It's lunch time on the set, which is made up of more than 30 shacks. Everywhere we go everyone warmly refers to Lobese as "Texture" - a nickname given to her by film director and friend King Shaft. Even actor Hamilton Dlamini shouts "Hey, Texture!" from the window of a slowly passing double-cab.
"It definitely has to do with my work - I tell stories by using texture. Texture is everything to me. I express authenticity by creating landscapes of texture to tell stories with an authentic visual aesthetic," she says.
An award-winning designer with extensive experience in theatre, Lobese was introduced to the world of theatre by renowned set designer Nadya Cohen. "I studied fashion, but was lucky to meet Regina Sebright in 2008 at the Market Theatre. She introduced me to my mentors Nadya Cohen and James Ngcobo."
Lobese studied as a design apprentice at the Stockholm City Theatre in Sweden, under the mentorship of Charlie Koroly in 2008. Four years later she was working as a production designer in Salzburg at the Young Directors Festival. Later, she was accepted as an installation artists at the MacDowell Colony in New Hampshire, a creative sanctuary to artists for more than a century.

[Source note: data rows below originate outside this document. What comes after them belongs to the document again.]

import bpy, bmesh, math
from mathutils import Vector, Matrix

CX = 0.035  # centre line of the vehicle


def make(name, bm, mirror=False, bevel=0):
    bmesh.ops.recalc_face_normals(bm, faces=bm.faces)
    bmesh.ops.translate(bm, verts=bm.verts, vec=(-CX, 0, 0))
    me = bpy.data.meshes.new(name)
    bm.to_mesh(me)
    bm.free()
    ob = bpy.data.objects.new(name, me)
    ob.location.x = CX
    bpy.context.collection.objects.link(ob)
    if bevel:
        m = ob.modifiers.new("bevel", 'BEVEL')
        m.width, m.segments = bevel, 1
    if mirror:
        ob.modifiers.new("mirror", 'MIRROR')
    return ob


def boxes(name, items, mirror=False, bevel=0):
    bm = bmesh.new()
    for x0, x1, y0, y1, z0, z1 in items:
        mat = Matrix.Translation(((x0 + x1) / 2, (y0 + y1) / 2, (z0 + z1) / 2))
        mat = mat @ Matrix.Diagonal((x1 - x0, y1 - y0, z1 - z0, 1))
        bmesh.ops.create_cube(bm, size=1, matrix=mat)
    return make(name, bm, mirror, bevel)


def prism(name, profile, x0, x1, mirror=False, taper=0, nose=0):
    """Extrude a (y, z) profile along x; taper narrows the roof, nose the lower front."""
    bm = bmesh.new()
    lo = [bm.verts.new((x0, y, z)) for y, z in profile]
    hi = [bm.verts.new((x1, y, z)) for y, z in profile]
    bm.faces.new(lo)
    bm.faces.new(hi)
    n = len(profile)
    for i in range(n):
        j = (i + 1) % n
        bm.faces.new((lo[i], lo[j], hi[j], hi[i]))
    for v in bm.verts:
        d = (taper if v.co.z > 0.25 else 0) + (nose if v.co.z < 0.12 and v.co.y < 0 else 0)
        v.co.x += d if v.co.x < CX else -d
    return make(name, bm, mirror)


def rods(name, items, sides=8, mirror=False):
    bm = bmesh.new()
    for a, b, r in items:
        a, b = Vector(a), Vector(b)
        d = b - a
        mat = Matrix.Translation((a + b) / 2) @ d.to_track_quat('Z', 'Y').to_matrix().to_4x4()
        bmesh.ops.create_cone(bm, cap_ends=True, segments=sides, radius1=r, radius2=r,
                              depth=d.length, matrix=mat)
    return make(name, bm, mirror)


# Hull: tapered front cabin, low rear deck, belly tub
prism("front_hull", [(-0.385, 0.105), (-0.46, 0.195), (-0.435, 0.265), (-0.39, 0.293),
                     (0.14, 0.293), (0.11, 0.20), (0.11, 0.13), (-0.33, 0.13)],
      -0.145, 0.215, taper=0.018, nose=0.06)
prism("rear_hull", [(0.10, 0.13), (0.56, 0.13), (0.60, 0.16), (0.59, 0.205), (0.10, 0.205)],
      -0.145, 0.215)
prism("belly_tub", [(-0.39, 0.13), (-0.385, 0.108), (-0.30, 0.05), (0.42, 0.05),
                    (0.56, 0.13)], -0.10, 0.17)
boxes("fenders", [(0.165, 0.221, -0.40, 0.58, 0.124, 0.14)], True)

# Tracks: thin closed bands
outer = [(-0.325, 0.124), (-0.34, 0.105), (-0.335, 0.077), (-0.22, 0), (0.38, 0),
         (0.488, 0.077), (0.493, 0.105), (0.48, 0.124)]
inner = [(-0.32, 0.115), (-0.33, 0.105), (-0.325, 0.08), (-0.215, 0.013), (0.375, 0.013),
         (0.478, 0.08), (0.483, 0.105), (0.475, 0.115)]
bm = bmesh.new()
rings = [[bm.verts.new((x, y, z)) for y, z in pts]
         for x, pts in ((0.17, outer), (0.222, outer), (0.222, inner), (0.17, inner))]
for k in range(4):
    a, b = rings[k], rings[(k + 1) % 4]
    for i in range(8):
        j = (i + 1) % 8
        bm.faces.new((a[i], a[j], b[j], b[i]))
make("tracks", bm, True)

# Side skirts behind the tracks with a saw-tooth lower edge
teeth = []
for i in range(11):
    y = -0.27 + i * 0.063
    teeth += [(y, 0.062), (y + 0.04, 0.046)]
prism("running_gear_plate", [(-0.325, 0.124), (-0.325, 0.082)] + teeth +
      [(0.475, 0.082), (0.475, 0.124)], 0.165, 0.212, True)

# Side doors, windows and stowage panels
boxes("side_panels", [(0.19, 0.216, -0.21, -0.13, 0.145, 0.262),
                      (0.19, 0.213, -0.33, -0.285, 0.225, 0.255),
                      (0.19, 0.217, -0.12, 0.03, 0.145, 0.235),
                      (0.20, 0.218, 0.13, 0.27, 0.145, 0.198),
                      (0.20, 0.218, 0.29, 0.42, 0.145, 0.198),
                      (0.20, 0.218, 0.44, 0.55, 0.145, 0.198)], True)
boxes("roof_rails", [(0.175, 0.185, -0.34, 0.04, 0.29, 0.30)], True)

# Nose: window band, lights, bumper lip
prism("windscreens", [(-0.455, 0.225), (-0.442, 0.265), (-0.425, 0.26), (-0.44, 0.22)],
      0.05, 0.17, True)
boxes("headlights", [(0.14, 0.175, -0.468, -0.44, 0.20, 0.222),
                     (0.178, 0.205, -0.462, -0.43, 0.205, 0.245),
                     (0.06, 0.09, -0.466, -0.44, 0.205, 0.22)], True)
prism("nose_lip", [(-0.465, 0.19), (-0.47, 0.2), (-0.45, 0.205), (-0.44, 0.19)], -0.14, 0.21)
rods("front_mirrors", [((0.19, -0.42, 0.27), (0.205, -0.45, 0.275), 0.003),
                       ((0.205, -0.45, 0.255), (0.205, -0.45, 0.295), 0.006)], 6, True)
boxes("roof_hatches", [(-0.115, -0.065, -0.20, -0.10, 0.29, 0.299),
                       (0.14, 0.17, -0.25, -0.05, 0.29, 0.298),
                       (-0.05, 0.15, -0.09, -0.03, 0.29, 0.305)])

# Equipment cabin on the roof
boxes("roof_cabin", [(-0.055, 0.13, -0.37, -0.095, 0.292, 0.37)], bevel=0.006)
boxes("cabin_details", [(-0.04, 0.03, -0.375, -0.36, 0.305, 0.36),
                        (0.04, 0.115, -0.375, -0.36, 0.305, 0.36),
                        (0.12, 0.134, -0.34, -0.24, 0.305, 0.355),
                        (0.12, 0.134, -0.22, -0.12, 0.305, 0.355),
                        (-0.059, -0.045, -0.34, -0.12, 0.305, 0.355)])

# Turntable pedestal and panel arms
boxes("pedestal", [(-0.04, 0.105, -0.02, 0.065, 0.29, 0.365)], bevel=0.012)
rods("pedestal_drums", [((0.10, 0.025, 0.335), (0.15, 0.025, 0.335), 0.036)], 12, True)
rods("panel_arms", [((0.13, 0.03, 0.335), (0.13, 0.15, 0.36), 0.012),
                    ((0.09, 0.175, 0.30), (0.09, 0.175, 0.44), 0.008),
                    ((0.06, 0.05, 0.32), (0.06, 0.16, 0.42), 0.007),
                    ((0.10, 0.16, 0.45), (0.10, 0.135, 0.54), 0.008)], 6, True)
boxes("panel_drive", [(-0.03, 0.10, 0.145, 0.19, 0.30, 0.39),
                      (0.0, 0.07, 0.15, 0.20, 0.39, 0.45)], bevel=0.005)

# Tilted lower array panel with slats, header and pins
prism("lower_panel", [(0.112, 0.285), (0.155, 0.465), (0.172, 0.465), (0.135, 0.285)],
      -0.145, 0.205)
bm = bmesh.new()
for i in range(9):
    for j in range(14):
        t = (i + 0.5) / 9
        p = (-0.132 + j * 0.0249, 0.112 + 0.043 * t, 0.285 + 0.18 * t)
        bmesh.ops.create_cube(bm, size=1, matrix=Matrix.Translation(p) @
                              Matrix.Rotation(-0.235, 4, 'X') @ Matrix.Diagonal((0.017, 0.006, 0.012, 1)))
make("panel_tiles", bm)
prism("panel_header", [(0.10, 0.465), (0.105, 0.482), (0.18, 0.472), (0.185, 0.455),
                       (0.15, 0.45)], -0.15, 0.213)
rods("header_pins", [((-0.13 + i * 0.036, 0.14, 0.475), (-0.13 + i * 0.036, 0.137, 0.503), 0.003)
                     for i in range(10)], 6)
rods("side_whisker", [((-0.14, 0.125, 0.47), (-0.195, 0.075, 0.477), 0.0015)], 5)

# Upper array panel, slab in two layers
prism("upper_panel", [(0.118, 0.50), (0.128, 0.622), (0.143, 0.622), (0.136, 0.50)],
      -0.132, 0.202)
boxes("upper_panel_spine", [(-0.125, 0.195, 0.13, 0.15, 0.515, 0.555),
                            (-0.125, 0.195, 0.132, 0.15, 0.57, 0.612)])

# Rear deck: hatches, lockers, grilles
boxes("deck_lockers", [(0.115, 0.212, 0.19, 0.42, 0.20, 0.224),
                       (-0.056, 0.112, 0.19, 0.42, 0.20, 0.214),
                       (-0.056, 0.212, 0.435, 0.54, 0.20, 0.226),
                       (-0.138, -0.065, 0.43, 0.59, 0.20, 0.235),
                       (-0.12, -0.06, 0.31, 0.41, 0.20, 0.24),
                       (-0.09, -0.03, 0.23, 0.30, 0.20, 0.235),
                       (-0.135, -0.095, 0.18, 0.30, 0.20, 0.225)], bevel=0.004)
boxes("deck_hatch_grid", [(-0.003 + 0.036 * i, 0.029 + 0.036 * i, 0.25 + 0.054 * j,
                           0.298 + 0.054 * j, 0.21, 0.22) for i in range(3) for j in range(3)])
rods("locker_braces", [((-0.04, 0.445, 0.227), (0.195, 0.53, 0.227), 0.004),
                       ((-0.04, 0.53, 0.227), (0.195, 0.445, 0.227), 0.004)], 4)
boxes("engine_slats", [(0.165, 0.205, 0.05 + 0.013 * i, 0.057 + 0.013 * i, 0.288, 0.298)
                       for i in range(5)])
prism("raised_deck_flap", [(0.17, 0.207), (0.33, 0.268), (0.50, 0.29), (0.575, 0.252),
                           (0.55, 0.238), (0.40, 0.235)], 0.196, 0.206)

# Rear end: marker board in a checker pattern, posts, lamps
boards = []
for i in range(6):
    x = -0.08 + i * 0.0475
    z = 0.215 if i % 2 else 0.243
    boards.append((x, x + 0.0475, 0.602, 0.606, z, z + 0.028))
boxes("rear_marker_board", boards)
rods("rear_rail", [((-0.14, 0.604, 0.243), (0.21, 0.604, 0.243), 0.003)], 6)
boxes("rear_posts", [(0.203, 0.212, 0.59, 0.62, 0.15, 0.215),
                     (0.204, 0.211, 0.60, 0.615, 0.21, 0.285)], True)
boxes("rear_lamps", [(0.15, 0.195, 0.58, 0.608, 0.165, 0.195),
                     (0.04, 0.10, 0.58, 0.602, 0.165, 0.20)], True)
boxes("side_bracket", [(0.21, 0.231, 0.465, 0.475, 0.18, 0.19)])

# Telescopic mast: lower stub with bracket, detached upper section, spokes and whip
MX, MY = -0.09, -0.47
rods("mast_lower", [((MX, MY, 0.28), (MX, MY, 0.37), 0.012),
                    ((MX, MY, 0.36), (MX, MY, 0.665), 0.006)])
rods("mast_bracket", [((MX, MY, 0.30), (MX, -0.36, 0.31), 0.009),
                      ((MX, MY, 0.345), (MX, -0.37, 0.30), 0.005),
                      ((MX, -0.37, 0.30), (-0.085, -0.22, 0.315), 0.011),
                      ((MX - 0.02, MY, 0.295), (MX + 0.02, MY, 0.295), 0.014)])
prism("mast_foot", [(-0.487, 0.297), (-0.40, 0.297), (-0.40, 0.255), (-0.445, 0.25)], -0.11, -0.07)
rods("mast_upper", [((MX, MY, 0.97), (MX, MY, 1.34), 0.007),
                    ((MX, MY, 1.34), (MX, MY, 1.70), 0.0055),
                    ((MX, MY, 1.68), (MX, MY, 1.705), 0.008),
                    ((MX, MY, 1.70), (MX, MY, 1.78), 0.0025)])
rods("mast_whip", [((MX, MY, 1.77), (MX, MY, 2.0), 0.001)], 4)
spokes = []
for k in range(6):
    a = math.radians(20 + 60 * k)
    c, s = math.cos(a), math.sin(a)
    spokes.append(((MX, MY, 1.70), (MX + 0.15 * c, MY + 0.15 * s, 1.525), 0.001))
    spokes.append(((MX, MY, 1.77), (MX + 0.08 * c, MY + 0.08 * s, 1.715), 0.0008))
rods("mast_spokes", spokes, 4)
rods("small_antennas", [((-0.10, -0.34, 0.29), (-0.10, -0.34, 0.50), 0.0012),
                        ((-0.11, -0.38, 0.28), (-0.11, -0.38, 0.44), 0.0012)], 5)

While she was there, she developed a work titled What It Is, an installation that explores the connections and borders that people create. Her work is now an installation piece at Columbia University's Graduate School of Architecture, Planning and Preservation's Studio-X in Johannesburg. Studio-X is a global network of what it calls "laboratories", aimed at exploring the future of built environments through creative and academic engagement.
Lobese was also an observer at the Glimmerglass Festival in Cooperstown, New York, and worked on the Floating Stage in Festspielhaus Bregenz, Austria, in 2013 as a design intern. She is a consummate professional who's earned her stripes. But even so, she says, she still comes across people who don't give her the respect she's due as a working creative.

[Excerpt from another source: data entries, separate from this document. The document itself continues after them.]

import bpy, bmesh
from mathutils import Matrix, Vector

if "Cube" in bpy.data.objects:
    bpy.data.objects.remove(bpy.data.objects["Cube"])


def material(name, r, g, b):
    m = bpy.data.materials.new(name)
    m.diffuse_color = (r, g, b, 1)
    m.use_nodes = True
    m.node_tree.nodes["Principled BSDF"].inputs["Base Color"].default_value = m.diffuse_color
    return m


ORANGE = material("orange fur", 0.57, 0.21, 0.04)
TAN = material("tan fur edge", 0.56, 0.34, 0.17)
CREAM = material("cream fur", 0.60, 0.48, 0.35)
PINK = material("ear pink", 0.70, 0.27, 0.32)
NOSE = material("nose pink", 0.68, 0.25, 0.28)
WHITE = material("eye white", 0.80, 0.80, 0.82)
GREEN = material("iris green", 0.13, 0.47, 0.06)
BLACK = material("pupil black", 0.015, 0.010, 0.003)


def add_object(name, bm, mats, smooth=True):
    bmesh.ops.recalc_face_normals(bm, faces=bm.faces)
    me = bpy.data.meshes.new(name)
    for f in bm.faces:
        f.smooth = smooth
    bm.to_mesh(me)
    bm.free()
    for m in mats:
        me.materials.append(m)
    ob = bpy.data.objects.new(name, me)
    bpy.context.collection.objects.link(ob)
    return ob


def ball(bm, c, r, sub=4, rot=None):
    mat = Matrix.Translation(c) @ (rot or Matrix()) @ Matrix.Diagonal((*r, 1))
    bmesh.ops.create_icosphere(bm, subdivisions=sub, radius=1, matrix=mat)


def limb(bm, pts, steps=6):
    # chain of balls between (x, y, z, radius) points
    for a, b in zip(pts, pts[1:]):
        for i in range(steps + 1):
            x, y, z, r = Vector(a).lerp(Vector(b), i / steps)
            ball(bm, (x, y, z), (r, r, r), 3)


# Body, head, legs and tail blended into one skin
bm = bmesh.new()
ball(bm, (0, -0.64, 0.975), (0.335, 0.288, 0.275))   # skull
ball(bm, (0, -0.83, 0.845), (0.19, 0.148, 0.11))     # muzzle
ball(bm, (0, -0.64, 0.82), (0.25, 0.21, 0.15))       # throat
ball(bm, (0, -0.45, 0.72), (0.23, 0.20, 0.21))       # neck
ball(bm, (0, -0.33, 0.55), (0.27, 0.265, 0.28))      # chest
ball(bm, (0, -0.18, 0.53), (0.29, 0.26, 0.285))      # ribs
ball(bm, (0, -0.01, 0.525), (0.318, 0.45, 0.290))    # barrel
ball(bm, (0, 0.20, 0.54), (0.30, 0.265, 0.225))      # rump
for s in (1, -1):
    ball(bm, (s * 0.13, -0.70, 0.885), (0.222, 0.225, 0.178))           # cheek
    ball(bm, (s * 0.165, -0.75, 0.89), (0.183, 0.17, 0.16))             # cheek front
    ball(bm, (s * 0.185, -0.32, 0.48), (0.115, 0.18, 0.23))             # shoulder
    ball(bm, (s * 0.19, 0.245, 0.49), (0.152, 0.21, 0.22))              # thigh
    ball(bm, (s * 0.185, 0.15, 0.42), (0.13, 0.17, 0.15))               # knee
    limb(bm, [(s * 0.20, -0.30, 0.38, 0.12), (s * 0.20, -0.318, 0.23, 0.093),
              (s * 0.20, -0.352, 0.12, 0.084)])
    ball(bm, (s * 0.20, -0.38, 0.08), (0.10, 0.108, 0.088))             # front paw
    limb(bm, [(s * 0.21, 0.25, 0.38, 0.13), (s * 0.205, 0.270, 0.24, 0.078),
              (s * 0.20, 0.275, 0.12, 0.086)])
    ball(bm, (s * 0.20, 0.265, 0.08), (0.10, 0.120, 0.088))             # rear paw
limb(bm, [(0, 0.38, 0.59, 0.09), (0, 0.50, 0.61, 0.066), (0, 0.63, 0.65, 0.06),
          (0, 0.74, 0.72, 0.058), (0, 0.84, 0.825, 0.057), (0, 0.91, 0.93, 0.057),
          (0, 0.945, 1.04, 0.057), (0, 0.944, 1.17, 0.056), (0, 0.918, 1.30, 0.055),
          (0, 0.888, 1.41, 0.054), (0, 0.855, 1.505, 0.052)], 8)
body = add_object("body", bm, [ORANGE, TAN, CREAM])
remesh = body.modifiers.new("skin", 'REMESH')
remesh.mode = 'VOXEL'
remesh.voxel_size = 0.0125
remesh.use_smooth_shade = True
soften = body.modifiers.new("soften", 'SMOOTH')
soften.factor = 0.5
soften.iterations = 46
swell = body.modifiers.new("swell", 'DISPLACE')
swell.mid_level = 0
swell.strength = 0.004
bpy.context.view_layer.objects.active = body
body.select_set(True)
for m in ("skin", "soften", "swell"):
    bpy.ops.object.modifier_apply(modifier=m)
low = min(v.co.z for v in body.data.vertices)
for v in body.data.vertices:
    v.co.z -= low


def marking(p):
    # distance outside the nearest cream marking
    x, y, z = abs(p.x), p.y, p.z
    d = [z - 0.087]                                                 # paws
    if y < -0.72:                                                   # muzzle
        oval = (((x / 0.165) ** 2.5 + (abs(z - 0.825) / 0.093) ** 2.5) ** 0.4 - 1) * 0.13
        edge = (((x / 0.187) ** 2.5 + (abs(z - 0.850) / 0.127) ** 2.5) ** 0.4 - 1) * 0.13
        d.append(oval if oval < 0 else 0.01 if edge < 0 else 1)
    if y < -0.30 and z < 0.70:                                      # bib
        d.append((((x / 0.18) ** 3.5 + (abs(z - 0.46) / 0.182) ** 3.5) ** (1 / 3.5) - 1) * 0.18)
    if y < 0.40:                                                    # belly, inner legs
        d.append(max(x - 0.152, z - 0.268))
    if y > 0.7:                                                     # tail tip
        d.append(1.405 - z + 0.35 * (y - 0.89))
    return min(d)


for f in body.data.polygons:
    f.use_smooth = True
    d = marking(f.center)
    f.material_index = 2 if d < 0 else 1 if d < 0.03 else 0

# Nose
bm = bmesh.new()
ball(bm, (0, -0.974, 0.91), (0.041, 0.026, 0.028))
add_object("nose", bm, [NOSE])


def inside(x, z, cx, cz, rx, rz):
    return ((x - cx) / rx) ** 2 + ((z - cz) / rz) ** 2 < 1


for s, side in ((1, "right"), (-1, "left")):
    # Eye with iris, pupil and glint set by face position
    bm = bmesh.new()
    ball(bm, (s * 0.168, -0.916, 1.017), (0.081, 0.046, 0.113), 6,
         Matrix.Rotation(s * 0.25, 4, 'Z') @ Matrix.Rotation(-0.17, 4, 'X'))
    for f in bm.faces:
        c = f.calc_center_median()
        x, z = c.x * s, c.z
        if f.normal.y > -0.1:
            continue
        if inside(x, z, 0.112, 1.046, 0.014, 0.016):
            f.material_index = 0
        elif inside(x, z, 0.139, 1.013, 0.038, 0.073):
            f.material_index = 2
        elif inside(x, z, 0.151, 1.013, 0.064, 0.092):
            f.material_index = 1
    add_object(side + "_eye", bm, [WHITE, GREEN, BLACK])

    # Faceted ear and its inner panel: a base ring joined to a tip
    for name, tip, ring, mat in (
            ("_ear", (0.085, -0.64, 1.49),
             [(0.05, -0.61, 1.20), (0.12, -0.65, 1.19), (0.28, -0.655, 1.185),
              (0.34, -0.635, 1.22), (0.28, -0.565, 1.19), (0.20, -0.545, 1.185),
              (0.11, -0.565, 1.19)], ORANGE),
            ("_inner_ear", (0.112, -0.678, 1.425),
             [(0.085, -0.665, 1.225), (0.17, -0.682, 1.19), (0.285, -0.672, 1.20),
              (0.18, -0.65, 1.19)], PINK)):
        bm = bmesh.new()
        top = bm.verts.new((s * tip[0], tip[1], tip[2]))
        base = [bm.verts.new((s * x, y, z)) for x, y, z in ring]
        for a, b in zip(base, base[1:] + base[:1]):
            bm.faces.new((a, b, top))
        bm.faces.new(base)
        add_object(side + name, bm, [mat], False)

"I hate being undermined, especially by people working with you for the first time. It's a constant struggle to convince some people of my competence and to prove myself. Sometimes it's because I'm laid-back and I don't feel the need to sell myself in the most basic way that the industry expects. I prefer my work to speak for itself and I expect be given the freedom to create."
Despite having achieved so much in her career, DiepCity is, surprisingly Lobese's biggest TV gig to date and she understands the magnitude of heading up a whole department.

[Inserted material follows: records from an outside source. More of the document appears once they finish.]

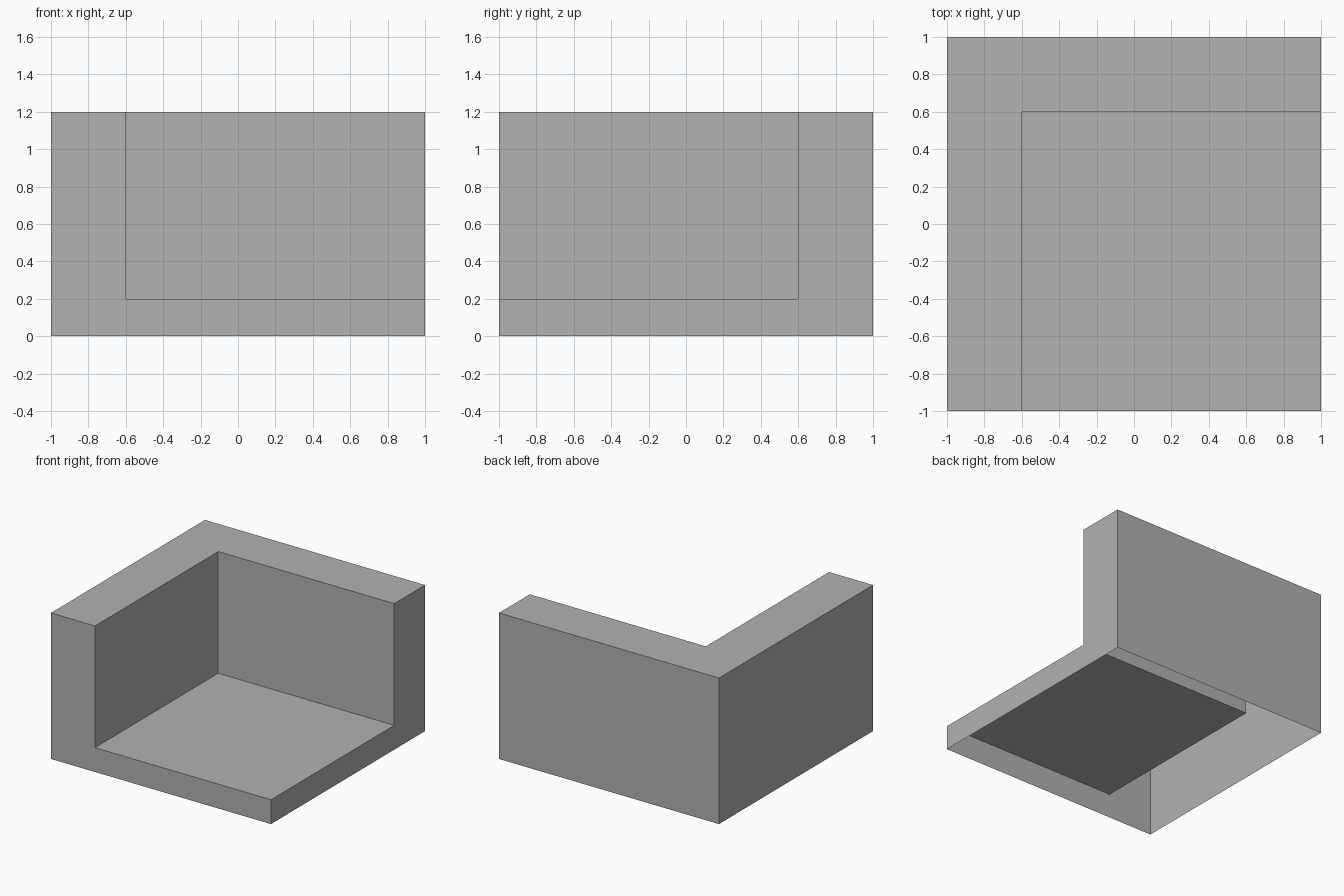
import bpy
import bmesh

if "Cube" in bpy.data.objects:
    bpy.data.objects.remove(bpy.data.objects["Cube"], do_unlink=True)

# Plain grey material
grey = bpy.data.materials.new("plain_grey")
grey.use_nodes = True
colour = (0.445, 0.445, 0.445, 1)
grey.diffuse_color = colour
grey.node_tree.nodes["Principled BSDF"].inputs["Base Color"].default_value = colour

# Main dimensions
left, right, front, back = -1, 1, -1, 1
wall_x, wall_y = -0.6, 0.6
base, step, top = 0, 0.2, 1.2

bm = bmesh.new()


def panel(axis, at, points):
    """Add a flat face at a fixed x, y or z from its 2D outline."""
    verts = []
    for p in points:
        co = list(p)
        co.insert("xyz".index(axis), at)
        verts.append(bm.verts.new(co))
    bm.faces.new(verts)


def rect(a0, b0, a1, b1):
    return [(a0, b0), (a1, b0), (a1, b1), (a0, b1)]


# L-shaped front end, right end and wall top
panel("y", front, [(left, base), (right, base), (right, step),
                   (wall_x, step), (wall_x, top), (left, top)])
panel("x", right, [(front, base), (back, base), (back, top),
                   (wall_y, top), (wall_y, step), (front, step)])
panel("z", top, [(left, front), (wall_x, front), (wall_x, wall_y),
                 (right, wall_y), (right, back), (left, back)])

# Outer back and side
panel("y", back, rect(right, base, left, top))
panel("x", left, rect(back, base, front, top))

# Recessed floor and inner walls; the underside stays open
panel("z", step, rect(wall_x, front, right, wall_y))
panel("x", wall_x, rect(front, step, wall_y, top))
panel("y", wall_y, rect(wall_x, step, right, top))

bmesh.ops.remove_doubles(bm, verts=bm.verts, dist=0.0001)
mesh = bpy.data.meshes.new("corner_block")
bm.to_mesh(mesh)
bm.free()
mesh.materials.append(grey)
block = bpy.data.objects.new("corner_block", mesh)
bpy.context.collection.objects.link(block)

"I've had moments of learning and unlearning. That's the beauty of working on this production. There are so many emotions I went through. It was like being thrown in an ocean and not being able to swim to shore because it's a new experience - I'm used to lakes and swimming pools. But I was in this deep blue ocean with sharks. But one comes through these challenges."
The idea to host the exhibition Unsung Heroes in conjunction with DiepCity's 100th episode came about to celebrate the people who've worked tirelessly behind the scenes. Lobese took photos of the crew from every department as a way of paying homage to them and to inspire kids to broaden their view of the art and entertainment space.
"I want to inspire young kids. When they watch TV most of them aspire to be in front of the camera but there's so much more to do behind the scenes," she says. "There's so much talent in this country that's not taken seriously, especially in the sphere of production design. When you go to Europe, they treat you like a god because you create worlds for the stories before the actors come. We designers bring the characters to life, we bring these worlds to life."
Lobese has a dream of opening her own design school. "I'm used to documenting, sharing and collaborating," she says.